++++ Records provided ++++

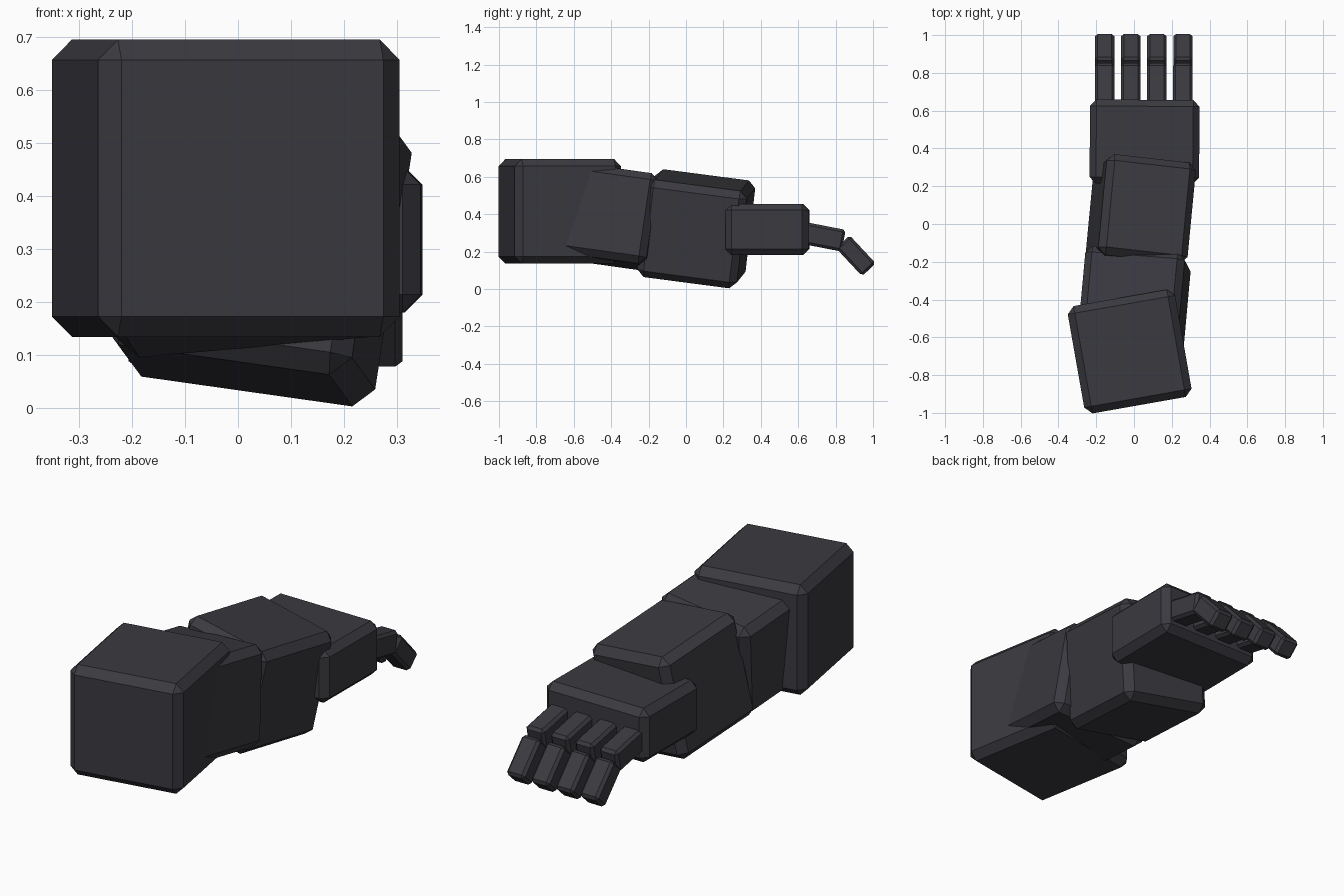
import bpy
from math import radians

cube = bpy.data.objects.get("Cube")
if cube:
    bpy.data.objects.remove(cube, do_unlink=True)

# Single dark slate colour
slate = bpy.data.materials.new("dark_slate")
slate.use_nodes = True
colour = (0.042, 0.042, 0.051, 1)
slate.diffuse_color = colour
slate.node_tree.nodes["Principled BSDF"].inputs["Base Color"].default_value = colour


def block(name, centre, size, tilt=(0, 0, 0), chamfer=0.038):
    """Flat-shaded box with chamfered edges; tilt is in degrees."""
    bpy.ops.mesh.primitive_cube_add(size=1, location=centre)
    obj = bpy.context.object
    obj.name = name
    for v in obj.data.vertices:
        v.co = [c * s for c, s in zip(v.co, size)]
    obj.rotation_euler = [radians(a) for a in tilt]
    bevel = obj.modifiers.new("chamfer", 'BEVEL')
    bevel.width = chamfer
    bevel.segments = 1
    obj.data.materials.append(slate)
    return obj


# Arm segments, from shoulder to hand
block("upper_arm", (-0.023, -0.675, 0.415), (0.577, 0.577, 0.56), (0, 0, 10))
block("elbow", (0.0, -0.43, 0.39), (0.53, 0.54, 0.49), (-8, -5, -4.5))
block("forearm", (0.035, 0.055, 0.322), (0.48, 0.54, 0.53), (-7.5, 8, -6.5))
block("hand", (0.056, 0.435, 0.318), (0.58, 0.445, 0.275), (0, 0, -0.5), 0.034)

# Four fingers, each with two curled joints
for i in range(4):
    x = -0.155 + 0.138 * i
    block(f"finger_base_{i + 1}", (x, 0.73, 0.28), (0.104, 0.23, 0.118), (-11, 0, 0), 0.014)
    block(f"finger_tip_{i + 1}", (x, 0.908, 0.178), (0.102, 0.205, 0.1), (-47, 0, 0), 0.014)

++++
++++ Records provided ++++

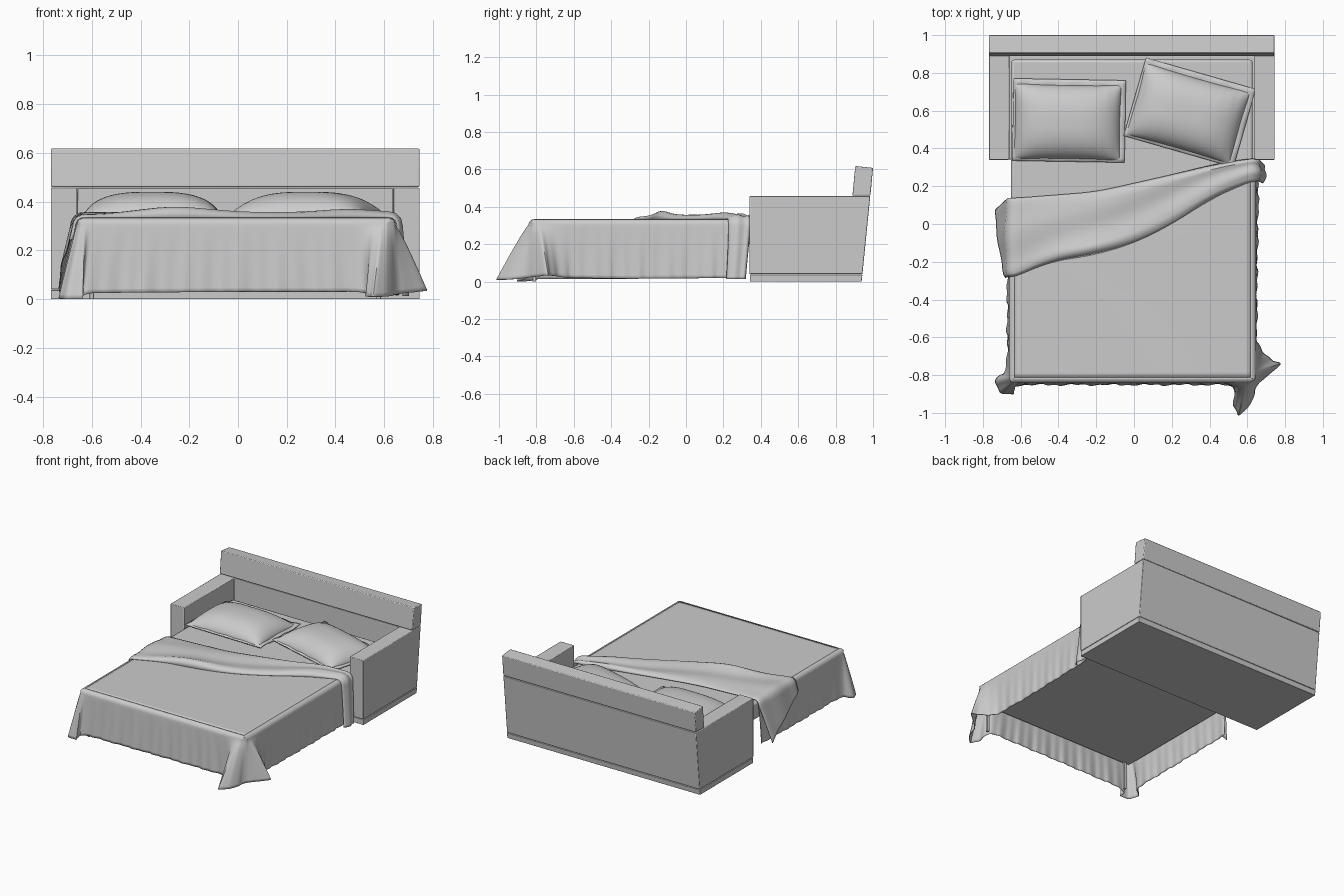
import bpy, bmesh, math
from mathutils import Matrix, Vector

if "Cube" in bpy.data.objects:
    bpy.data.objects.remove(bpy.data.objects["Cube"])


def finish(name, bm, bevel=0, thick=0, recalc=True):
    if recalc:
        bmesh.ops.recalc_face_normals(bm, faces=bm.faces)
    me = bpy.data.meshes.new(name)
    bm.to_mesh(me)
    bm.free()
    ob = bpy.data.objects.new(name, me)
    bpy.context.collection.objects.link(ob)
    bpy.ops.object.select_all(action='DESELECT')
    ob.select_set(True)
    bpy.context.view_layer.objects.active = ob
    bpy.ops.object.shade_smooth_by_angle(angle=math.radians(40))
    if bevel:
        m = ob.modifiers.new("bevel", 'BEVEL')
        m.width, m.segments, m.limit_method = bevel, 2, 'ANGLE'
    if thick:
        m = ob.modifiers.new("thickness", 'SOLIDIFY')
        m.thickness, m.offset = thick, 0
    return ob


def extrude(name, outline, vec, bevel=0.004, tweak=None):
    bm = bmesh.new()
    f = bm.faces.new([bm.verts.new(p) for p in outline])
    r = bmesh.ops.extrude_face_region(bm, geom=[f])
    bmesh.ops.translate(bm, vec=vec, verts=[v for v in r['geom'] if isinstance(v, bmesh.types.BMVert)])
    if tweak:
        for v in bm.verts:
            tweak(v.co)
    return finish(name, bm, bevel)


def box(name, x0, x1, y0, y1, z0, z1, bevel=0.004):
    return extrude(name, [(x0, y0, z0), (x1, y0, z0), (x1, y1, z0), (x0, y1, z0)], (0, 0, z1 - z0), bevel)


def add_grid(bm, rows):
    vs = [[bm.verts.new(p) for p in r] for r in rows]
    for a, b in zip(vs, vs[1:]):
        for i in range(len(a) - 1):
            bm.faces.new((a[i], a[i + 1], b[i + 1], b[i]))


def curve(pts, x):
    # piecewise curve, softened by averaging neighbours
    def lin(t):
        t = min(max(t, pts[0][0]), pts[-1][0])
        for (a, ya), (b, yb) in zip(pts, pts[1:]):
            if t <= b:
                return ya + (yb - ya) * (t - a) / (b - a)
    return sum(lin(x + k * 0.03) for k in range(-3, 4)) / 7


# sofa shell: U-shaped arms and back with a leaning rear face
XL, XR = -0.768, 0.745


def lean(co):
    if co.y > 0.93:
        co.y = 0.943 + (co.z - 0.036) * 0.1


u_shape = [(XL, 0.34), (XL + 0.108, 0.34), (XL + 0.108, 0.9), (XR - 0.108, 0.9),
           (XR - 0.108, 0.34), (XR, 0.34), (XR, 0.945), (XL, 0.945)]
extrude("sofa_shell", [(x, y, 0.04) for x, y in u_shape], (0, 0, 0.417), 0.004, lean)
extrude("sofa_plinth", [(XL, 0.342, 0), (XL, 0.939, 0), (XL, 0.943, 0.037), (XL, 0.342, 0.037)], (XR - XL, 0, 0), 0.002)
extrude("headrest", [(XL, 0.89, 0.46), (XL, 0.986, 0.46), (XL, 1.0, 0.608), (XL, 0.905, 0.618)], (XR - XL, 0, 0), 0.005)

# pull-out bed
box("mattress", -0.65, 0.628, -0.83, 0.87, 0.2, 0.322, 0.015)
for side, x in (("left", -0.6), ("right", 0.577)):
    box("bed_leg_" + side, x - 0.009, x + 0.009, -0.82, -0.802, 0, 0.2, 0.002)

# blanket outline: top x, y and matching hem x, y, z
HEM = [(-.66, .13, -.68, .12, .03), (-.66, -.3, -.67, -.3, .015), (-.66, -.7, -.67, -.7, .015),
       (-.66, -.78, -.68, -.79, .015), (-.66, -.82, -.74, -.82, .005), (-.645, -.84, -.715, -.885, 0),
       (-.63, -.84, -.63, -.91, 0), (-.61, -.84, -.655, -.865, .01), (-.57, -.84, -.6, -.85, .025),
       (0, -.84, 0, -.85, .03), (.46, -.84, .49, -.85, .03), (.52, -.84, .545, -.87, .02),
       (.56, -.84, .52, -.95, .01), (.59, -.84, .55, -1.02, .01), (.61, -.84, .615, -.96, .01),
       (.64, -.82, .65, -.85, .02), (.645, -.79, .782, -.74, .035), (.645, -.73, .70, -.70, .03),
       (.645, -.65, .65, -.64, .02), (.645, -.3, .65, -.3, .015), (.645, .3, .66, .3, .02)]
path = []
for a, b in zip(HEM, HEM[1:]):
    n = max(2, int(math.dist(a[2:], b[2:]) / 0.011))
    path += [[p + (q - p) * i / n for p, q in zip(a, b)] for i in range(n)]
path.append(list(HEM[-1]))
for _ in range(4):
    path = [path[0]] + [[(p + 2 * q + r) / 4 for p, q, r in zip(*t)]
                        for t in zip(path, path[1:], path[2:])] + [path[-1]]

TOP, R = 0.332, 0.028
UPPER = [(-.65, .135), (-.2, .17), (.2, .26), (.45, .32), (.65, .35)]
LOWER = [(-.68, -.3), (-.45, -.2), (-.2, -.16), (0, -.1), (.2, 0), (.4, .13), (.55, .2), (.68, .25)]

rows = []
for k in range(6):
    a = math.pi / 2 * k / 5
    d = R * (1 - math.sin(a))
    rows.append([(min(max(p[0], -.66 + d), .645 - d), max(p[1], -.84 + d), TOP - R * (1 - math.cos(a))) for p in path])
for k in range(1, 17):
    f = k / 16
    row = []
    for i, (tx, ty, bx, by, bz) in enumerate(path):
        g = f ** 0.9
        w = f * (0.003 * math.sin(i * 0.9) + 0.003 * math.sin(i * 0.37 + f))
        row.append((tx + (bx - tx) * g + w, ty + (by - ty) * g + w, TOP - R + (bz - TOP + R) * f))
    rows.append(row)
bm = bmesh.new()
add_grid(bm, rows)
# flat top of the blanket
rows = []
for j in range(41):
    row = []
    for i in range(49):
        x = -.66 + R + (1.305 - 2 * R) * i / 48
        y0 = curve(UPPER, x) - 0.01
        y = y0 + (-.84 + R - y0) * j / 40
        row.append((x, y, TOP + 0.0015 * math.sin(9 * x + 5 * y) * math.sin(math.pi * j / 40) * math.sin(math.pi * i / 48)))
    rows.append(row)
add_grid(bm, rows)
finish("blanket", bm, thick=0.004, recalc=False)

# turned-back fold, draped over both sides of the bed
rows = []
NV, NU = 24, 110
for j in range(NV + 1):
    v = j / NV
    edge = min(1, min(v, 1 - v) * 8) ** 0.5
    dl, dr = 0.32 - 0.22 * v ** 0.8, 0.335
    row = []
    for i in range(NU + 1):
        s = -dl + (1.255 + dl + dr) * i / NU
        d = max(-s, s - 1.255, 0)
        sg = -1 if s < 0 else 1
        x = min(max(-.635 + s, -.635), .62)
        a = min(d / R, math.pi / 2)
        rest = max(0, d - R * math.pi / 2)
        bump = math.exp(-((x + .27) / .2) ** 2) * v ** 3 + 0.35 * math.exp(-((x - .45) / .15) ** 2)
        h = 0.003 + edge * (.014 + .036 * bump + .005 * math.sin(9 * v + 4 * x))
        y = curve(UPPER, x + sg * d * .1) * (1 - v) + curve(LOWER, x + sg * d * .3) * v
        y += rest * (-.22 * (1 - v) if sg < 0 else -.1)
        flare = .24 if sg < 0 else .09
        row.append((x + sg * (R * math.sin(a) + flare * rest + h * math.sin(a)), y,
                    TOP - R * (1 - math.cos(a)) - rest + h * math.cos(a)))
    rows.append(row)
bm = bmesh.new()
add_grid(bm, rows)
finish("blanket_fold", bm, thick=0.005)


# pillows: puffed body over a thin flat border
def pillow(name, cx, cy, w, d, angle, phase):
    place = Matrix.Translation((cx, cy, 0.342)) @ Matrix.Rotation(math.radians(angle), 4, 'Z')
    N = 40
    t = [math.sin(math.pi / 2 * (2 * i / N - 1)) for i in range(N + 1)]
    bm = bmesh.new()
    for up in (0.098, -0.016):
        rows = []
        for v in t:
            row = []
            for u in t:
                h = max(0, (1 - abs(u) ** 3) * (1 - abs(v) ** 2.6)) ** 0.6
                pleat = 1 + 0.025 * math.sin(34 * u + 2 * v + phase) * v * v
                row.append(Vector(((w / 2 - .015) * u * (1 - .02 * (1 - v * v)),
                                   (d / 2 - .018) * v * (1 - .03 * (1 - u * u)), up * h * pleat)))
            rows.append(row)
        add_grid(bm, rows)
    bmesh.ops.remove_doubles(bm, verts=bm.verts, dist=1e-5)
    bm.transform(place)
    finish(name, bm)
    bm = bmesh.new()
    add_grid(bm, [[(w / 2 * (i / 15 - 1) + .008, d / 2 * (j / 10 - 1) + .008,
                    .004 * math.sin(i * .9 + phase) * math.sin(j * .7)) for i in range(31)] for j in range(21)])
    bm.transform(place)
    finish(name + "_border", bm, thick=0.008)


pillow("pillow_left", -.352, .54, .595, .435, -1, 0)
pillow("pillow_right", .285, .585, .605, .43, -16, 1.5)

++++

> _Required action_
Return, with no change at all, every line in the entries above from the line containing "obj.rotation_euler = [radians(a)" through the line containing "(-47, 0, 0), 0.014)".

> _Completed task_
    obj.rotation_euler = [radians(a) for a in tilt]
    bevel = obj.modifiers.new("chamfer", 'BEVEL')
    bevel.width = chamfer
    bevel.segments = 1
    obj.data.materials.append(slate)
    return obj


# Arm segments, from shoulder to hand
block("upper_arm", (-0.023, -0.675, 0.415), (0.577, 0.577, 0.56), (0, 0, 10))
block("elbow", (0.0, -0.43, 0.39), (0.53, 0.54, 0.49), (-8, -5, -4.5))
block("forearm", (0.035, 0.055, 0.322), (0.48, 0.54, 0.53), (-7.5, 8, -6.5))
block("hand", (0.056, 0.435, 0.318), (0.58, 0.445, 0.275), (0, 0, -0.5), 0.034)

# Four fingers, each with two curled joints
for i in range(4):
    x = -0.155 + 0.138 * i
    block(f"finger_base_{i + 1}", (x, 0.73, 0.28), (0.104, 0.23, 0.118), (-11, 0, 0), 0.014)
    block(f"finger_tip_{i + 1}", (x, 0.908, 0.178), (0.102, 0.205, 0.1), (-47, 0, 0), 0.014)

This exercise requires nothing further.